Recreational Development with Inland Woods and Trails
When I first arrived in Bethel two months ago, my new boss, Gabe Perkins, elaborated the main goals and projects of Inland Woods + Trails (IW+T) that I would be working on. One of the main series of projects he mentioned, and which has come to be the most prevalent in my experience here, has been at the Bethel Community Forest (BCF). Purchased by IW+T from a logging company in 2019, the BCF is a plot of land that is far from being developed to its full potential.

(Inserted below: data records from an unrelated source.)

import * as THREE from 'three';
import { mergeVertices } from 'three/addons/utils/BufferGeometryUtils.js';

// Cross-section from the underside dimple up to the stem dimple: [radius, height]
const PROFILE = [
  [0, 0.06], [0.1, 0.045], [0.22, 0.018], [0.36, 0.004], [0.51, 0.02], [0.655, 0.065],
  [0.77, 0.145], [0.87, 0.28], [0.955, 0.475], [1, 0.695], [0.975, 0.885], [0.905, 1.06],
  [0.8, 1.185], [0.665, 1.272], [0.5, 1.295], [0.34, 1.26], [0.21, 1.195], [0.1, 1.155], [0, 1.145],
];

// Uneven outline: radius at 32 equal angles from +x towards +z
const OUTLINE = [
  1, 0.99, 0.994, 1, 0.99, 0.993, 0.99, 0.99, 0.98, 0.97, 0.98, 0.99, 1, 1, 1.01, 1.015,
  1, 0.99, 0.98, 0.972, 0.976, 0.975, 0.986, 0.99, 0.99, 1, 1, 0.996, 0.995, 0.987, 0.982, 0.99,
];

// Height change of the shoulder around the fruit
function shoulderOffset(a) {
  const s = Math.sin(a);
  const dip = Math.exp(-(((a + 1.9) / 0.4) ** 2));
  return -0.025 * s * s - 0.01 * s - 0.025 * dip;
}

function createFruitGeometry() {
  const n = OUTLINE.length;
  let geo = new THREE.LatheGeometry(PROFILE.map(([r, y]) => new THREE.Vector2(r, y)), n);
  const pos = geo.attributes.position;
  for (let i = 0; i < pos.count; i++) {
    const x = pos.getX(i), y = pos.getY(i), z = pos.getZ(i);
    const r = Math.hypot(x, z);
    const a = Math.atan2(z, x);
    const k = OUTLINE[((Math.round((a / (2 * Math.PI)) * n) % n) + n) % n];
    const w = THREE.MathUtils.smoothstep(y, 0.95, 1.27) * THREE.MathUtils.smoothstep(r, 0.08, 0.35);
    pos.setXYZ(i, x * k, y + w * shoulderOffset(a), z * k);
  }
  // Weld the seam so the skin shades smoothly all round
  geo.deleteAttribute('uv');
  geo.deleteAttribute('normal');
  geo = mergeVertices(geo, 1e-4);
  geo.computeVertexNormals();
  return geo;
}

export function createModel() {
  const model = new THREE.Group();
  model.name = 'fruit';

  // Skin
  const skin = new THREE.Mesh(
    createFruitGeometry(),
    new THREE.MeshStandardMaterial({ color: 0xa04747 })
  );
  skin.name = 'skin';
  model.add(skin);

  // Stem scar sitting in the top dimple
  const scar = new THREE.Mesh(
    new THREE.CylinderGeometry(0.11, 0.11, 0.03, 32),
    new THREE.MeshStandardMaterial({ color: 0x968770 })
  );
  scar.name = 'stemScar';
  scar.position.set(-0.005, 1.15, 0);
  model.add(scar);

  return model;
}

As of right now, the main hiking trails are the Summit Ridge Trail, the Bingham Cascades Trail (starting from the BCF and going into the Bingham Forest), and the Parks Bennet Trail in the BCF West. These are all hikes that are less than ten minutes from the town center, take less than three hours to hike, and are accessible to different levels of ability. This latter trait especially applies to the numerous mountain biking trails that are either completed or in construction. From Ghost, a flat, easy, and fast one mile bike ride, to Maxilla, an impossibly steep and rocky terrain that I personally couldn’t fathom riding, there is a trail for everybody to ride, and many more to come! These varying levels of accessibility serve the community well.
This last part, the BCF’s contribution to the community, is what excites me the most. In addition to showcasing the natural beauty of the Bethel area, the spirit of the BCF is its benefit to the community recreationally and economically. The most ambitious project that the BCF is part of is the Community Access Trail System (CATS), a series of mountain biking trails that will connect nearby Mt. Abram to downtown Bethel, the community forest, and Sunday River. With numerous access points, the trail will pass local businesses and other attractions – increased traffic around downtown Bethel will boost the exposure to and activity of these local businesses and institutions that contribute to the unique character of the area. The additional mountain biking opportunities offered by CATS will further increase Bethel’s year-round appeal, expanding upon a thriving winter-oriented tourist industry. I am so excited to be a part of something that serves the community like the BCF and its connecting trails will continue to do.
Lastly, I want to acknowledge the joy of experiencing the natural beauty of the BCF, from the rushing cascades of the Bingham Cascades Trail and the expansive views of the Summit Ridge Trail, to the wildlife that inhabit the woods – I (safely) saw my very first black bear one month ago, after seventeen years of living in Maine! This, combined with its inclusive and community-oriented goals, makes the Bethel Community Forest a special place to me, and I can’t wait to follow the progress of its trails for years to come!
Henry Menz worked for Inland Woods and Trails as a 2021 Richard G. Rockefeller Conservation Intern.
More Stories from the Coast
For a nature bum like Kirk Gentalen, deciding what to write about can sometimes be challenging. Kirk sees cool things every day and there’s so much to choose from! And sometimes you don’t ever really see what’s right in front of you…
Take a closer look at wood frog and spotted salamander eggs and egg masses found on MCHT preserves this time of year
The mother Fisher delivers a litter with one to six (average two – three) youngsters called “Kits”, born blind, helpless, and are partially covered with fine hair.
How we’re utilizing regenerative farming practice to mitigate climate change impacts at our agricultural preserves in Rockport.
MCHT has been engaging in “natural climate solutions” for over fifty years, which is a critical component of the multi-faceted approach we must take to slow the rate of climate change and mitigate its impacts.